[Records from a dataset]
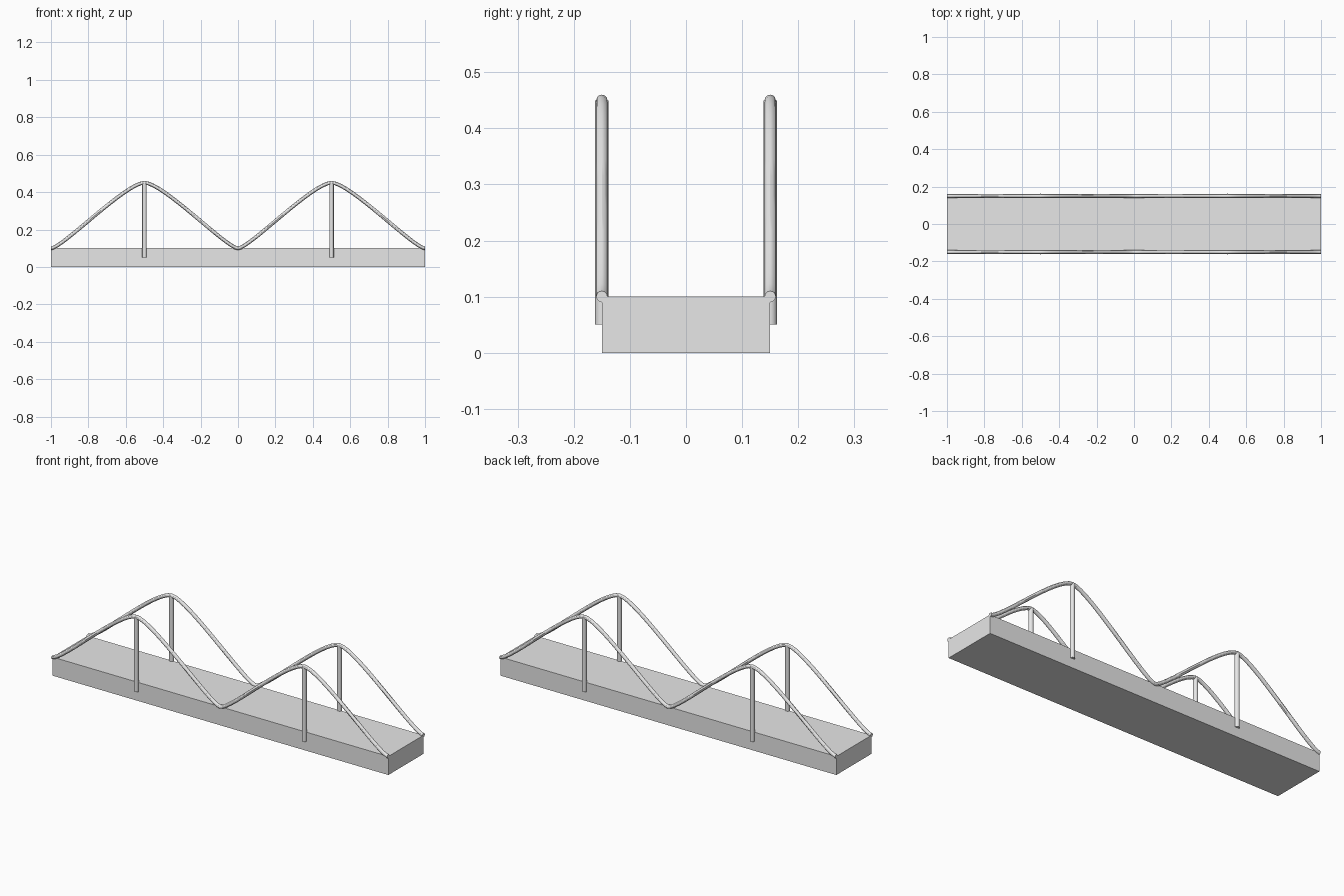
import bpy
from mathutils import Vector

if "Cube" in bpy.data.objects:
    bpy.data.objects.remove(bpy.data.objects["Cube"], do_unlink=True)

GREY = (0.8, 0.8, 0.8, 1)
grey = bpy.data.materials.new("light_grey")
grey.use_nodes = True
grey.diffuse_color = GREY
grey.node_tree.nodes["Principled BSDF"].inputs["Base Color"].default_value = GREY

HALF_WIDTH = 0.15
DECK_TOP = 0.1
PEAK = 0.45


def finish(name, smooth=True):
    obj = bpy.context.object
    obj.name = name
    obj.data.materials.clear()
    obj.data.materials.append(grey)
    if smooth:
        bpy.ops.object.shade_smooth_by_angle()
    return obj


def add_cable(name, y):
    """Round cable rising over each post and dipping to the deck between."""
    curve = bpy.data.curves.new(name, "CURVE")
    curve.dimensions = "3D"
    curve.bevel_depth = 0.01
    curve.bevel_resolution = 4
    curve.resolution_u = 16
    curve.use_fill_caps = True
    spline = curve.splines.new("BEZIER")
    spline.bezier_points.add(4)
    for i, point in enumerate(spline.bezier_points):
        high = i % 2 == 1
        reach = Vector((0.1 if high else 0.06, 0, 0))
        point.handle_left_type = point.handle_right_type = "FREE"
        point.co = (-1 + i * 0.5, y, PEAK if high else DECK_TOP)
        point.handle_left = point.co - reach
        point.handle_right = point.co + reach
    obj = bpy.data.objects.new(name, curve)
    bpy.context.collection.objects.link(obj)
    bpy.ops.object.select_all(action="DESELECT")
    obj.select_set(True)
    bpy.context.view_layer.objects.active = obj
    bpy.ops.object.convert(target="MESH")
    finish(name)


# Deck slab
bpy.ops.mesh.primitive_cube_add(size=1, location=(0, 0, DECK_TOP / 2))
deck = finish("deck", smooth=False)
deck.scale = (2, 2 * HALF_WIDTH, DECK_TOP)

# Posts and cables along both edges
for side, y in (("front", -HALF_WIDTH), ("back", HALF_WIDTH)):
    for end, x in (("right", -0.5), ("left", 0.5)):
        bpy.ops.mesh.primitive_cylinder_add(
            vertices=32, radius=0.012, depth=0.4, location=(x, y, 0.25))
        finish(f"{side}_{end}_post")
    add_cable(f"{side}_cable", y)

▶ [Your goal]: Take the entries above and return only the lines from the one with "GREY = (0.8, 0.8, 0.8, 1)" to the one with "for end, x in", both included, unchanged.

▶ [Task solution]:
GREY = (0.8, 0.8, 0.8, 1)
grey = bpy.data.materials.new("light_grey")
grey.use_nodes = True
grey.diffuse_color = GREY
grey.node_tree.nodes["Principled BSDF"].inputs["Base Color"].default_value = GREY

HALF_WIDTH = 0.15
DECK_TOP = 0.1
PEAK = 0.45


def finish(name, smooth=True):
    obj = bpy.context.object
    obj.name = name
    obj.data.materials.clear()
    obj.data.materials.append(grey)
    if smooth:
        bpy.ops.object.shade_smooth_by_angle()
    return obj


def add_cable(name, y):
    """Round cable rising over each post and dipping to the deck between."""
    curve = bpy.data.curves.new(name, "CURVE")
    curve.dimensions = "3D"
    curve.bevel_depth = 0.01
    curve.bevel_resolution = 4
    curve.resolution_u = 16
    curve.use_fill_caps = True
    spline = curve.splines.new("BEZIER")
    spline.bezier_points.add(4)
    for i, point in enumerate(spline.bezier_points):
        high = i % 2 == 1
        reach = Vector((0.1 if high else 0.06, 0, 0))
        point.handle_left_type = point.handle_right_type = "FREE"
        point.co = (-1 + i * 0.5, y, PEAK if high else DECK_TOP)
        point.handle_left = point.co - reach
        point.handle_right = point.co + reach
    obj = bpy.data.objects.new(name, curve)
    bpy.context.collection.objects.link(obj)
    bpy.ops.object.select_all(action="DESELECT")
    obj.select_set(True)
    bpy.context.view_layer.objects.active = obj
    bpy.ops.object.convert(target="MESH")
    finish(name)


# Deck slab
bpy.ops.mesh.primitive_cube_add(size=1, location=(0, 0, DECK_TOP / 2))
deck = finish("deck", smooth=False)
deck.scale = (2, 2 * HALF_WIDTH, DECK_TOP)

# Posts and cables along both edges
for side, y in (("front", -HALF_WIDTH), ("back", HALF_WIDTH)):
    for end, x in (("right", -0.5), ("left", 0.5)):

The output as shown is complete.